• Exercise aim: Without pictures, retype the following entries exactly.

• Given information:
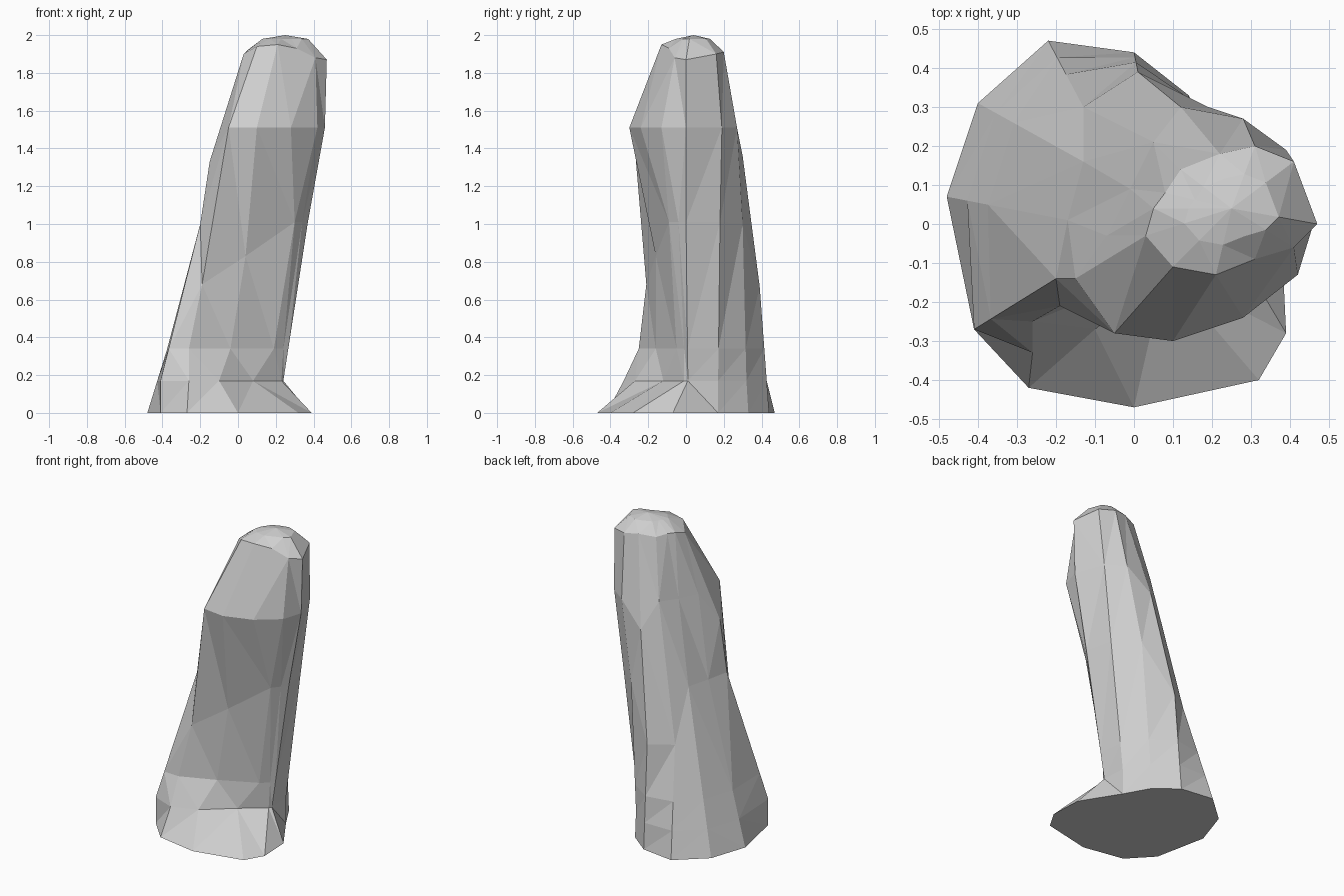
import bpy
import bmesh
from mathutils import Vector

default_cube = bpy.data.objects.get("Cube")
if default_cube:
    bpy.data.objects.remove(default_cube, do_unlink=True)


def make_material(name, colour):
    material = bpy.data.materials.new(name)
    material.use_nodes = True
    material.diffuse_color = colour
    shader = next(n for n in material.node_tree.nodes if n.type == "BSDF_PRINCIPLED")
    shader.inputs["Base Color"].default_value = colour
    return material


def outline(points, heights):
    """Corners of one outline, in hundredths; heights is one level or a list."""
    if not isinstance(heights, list):
        heights = [heights] * len(points)
    return [Vector((x, y, z)) for (x, y), z in zip(points, heights)]


def slice_between(lower, upper, level):
    """Corners where the straight edges from lower to upper cross a level."""
    return [a.lerp(b, (level - a.z) / (b.z - a.z)) for a, b in zip(lower, upper)]


def bridge(mesh, lower, upper):
    """Join two outlines, splitting each panel along its shorter diagonal."""
    for i, a in enumerate(lower):
        j = (i + 1) % len(lower)
        b, c, d = lower[j], upper[j], upper[i]
        if (a.co - c.co).length < (b.co - d.co).length:
            triangles = (a, b, c), (a, c, d)
        else:
            triangles = (a, b, d), (b, c, d)
        for triangle in triangles:
            mesh.faces.new(triangle)


# Every outline starts at the back and runs round by the -x side
foot = outline(
    [(0, 44), (-22, 47), (-40, 31), (-48, 7), (-41, -27), (-27, -42),
     (0, -47), (32, -40), (39, -28), (38, -7), (23, 17), (14, 33)], 0)
waist = outline(
    [(1, 39), (-13, 30), (-13, 16), (-17, 1), (-20, -14), (-19, -21),
     (4, -16), (30, -9), (34, -4), (37, 0), (33, 18), (19, 30)],
    [67, 67, 100, 100, 100, 68, 83, 101, 101, 101, 101, 100])
shoulder = outline(
    [(12, 30), (5, 21), (-1, 9), (-7, -3), (-15, -14), (-5, -28),
     (10, -30), (28, -24), (42, -13), (46, 0), (39, 19), (28, 27)],
    [136, 153, 152, 152, 133] + [151] * 7)
brow = outline(
    [(22, 18), (12, 14), (8, 8), (5, 4), (3, -3), (10, -11),
     (21, -13), (31, -9), (41, -6), (47, 0), (41, 16), (31, 20)],
    [192, 191, 192, 192, 190, 194, 195, 193, 188, 187, 190, 191])

# Ledge: straight sides at the back, a step round the front
ledge = slice_between(foot, waist, 17)
ledge[4:] = outline(
    [(-41, -27), (-26, -33), (-10, -27), (8, -12), (23, -1), (24, 1),
     (23, 17), (14, 32)], 17)

# Ankle: the step slopes back to a flat front wall
ankle = slice_between(ledge, waist, 34)
ankle[5:9] = outline([(-26, -25), (-4, -16), (19, -5), (24, -1)], 34)

# Crown: the brow drawn in towards the summit
summit = Vector((25, 4, 200))
crown = [summit.lerp(p, 0.55) for p in brow]
for corner in crown:
    corner.z = 198

# Leaning rock body
bm = bmesh.new()
levels = [[bm.verts.new(p / 100) for p in corners]
          for corners in (foot, ledge, ankle, waist, shoulder, brow, crown)]
for lower, upper in zip(levels, levels[1:]):
    bridge(bm, lower, upper)

# Underside and summit
bm.faces.new(levels[0][::-1])
peak = bm.verts.new(summit / 100)
for a, b in zip(levels[-1], levels[-1][1:] + levels[-1][:1]):
    bm.faces.new((a, b, peak))
bmesh.ops.recalc_face_normals(bm, faces=bm.faces[:])

rock_mesh = bpy.data.meshes.new("rock_pillar")
bm.to_mesh(rock_mesh)
bm.free()
rock_mesh.materials.append(make_material("stone_grey", (0.62, 0.62, 0.62, 1)))
rock_pillar = bpy.data.objects.new("rock_pillar", rock_mesh)
bpy.context.collection.objects.link(rock_pillar)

• Solution to this problem:
import bpy
import bmesh
from mathutils import Vector

default_cube = bpy.data.objects.get("Cube")
if default_cube:
    bpy.data.objects.remove(default_cube, do_unlink=True)


def make_material(name, colour):
    material = bpy.data.materials.new(name)
    material.use_nodes = True
    material.diffuse_color = colour
    shader = next(n for n in material.node_tree.nodes if n.type == "BSDF_PRINCIPLED")
    shader.inputs["Base Color"].default_value = colour
    return material


def outline(points, heights):
    """Corners of one outline, in hundredths; heights is one level or a list."""
    if not isinstance(heights, list):
        heights = [heights] * len(points)
    return [Vector((x, y, z)) for (x, y), z in zip(points, heights)]


def slice_between(lower, upper, level):
    """Corners where the straight edges from lower to upper cross a level."""
    return [a.lerp(b, (level - a.z) / (b.z - a.z)) for a, b in zip(lower, upper)]


def bridge(mesh, lower, upper):
    """Join two outlines, splitting each panel along its shorter diagonal."""
    for i, a in enumerate(lower):
        j = (i + 1) % len(lower)
        b, c, d = lower[j], upper[j], upper[i]
        if (a.co - c.co).length < (b.co - d.co).length:
            triangles = (a, b, c), (a, c, d)
        else:
            triangles = (a, b, d), (b, c, d)
        for triangle in triangles:
            mesh.faces.new(triangle)


# Every outline starts at the back and runs round by the -x side
foot = outline(
    [(0, 44), (-22, 47), (-40, 31), (-48, 7), (-41, -27), (-27, -42),
     (0, -47), (32, -40), (39, -28), (38, -7), (23, 17), (14, 33)], 0)
waist = outline(
    [(1, 39), (-13, 30), (-13, 16), (-17, 1), (-20, -14), (-19, -21),
     (4, -16), (30, -9), (34, -4), (37, 0), (33, 18), (19, 30)],
    [67, 67, 100, 100, 100, 68, 83, 101, 101, 101, 101, 100])
shoulder = outline(
    [(12, 30), (5, 21), (-1, 9), (-7, -3), (-15, -14), (-5, -28),
     (10, -30), (28, -24), (42, -13), (46, 0), (39, 19), (28, 27)],
    [136, 153, 152, 152, 133] + [151] * 7)
brow = outline(
    [(22, 18), (12, 14), (8, 8), (5, 4), (3, -3), (10, -11),
     (21, -13), (31, -9), (41, -6), (47, 0), (41, 16), (31, 20)],
    [192, 191, 192, 192, 190, 194, 195, 193, 188, 187, 190, 191])

# Ledge: straight sides at the back, a step round the front
ledge = slice_between(foot, waist, 17)
ledge[4:] = outline(
    [(-41, -27), (-26, -33), (-10, -27), (8, -12), (23, -1), (24, 1),
     (23, 17), (14, 32)], 17)

# Ankle: the step slopes back to a flat front wall
ankle = slice_between(ledge, waist, 34)
ankle[5:9] = outline([(-26, -25), (-4, -16), (19, -5), (24, -1)], 34)

# Crown: the brow drawn in towards the summit
summit = Vector((25, 4, 200))
crown = [summit.lerp(p, 0.55) for p in brow]
for corner in crown:
    corner.z = 198

# Leaning rock body
bm = bmesh.new()
levels = [[bm.verts.new(p / 100) for p in corners]
          for corners in (foot, ledge, ankle, waist, shoulder, brow, crown)]
for lower, upper in zip(levels, levels[1:]):
    bridge(bm, lower, upper)

# Underside and summit
bm.faces.new(levels[0][::-1])
peak = bm.verts.new(summit / 100)
for a, b in zip(levels[-1], levels[-1][1:] + levels[-1][:1]):
    bm.faces.new((a, b, peak))
bmesh.ops.recalc_face_normals(bm, faces=bm.faces[:])

rock_mesh = bpy.data.meshes.new("rock_pillar")
bm.to_mesh(rock_mesh)
bm.free()
rock_mesh.materials.append(make_material("stone_grey", (0.62, 0.62, 0.62, 1)))
rock_pillar = bpy.data.objects.new("rock_pillar", rock_mesh)
bpy.context.collection.objects.link(rock_pillar)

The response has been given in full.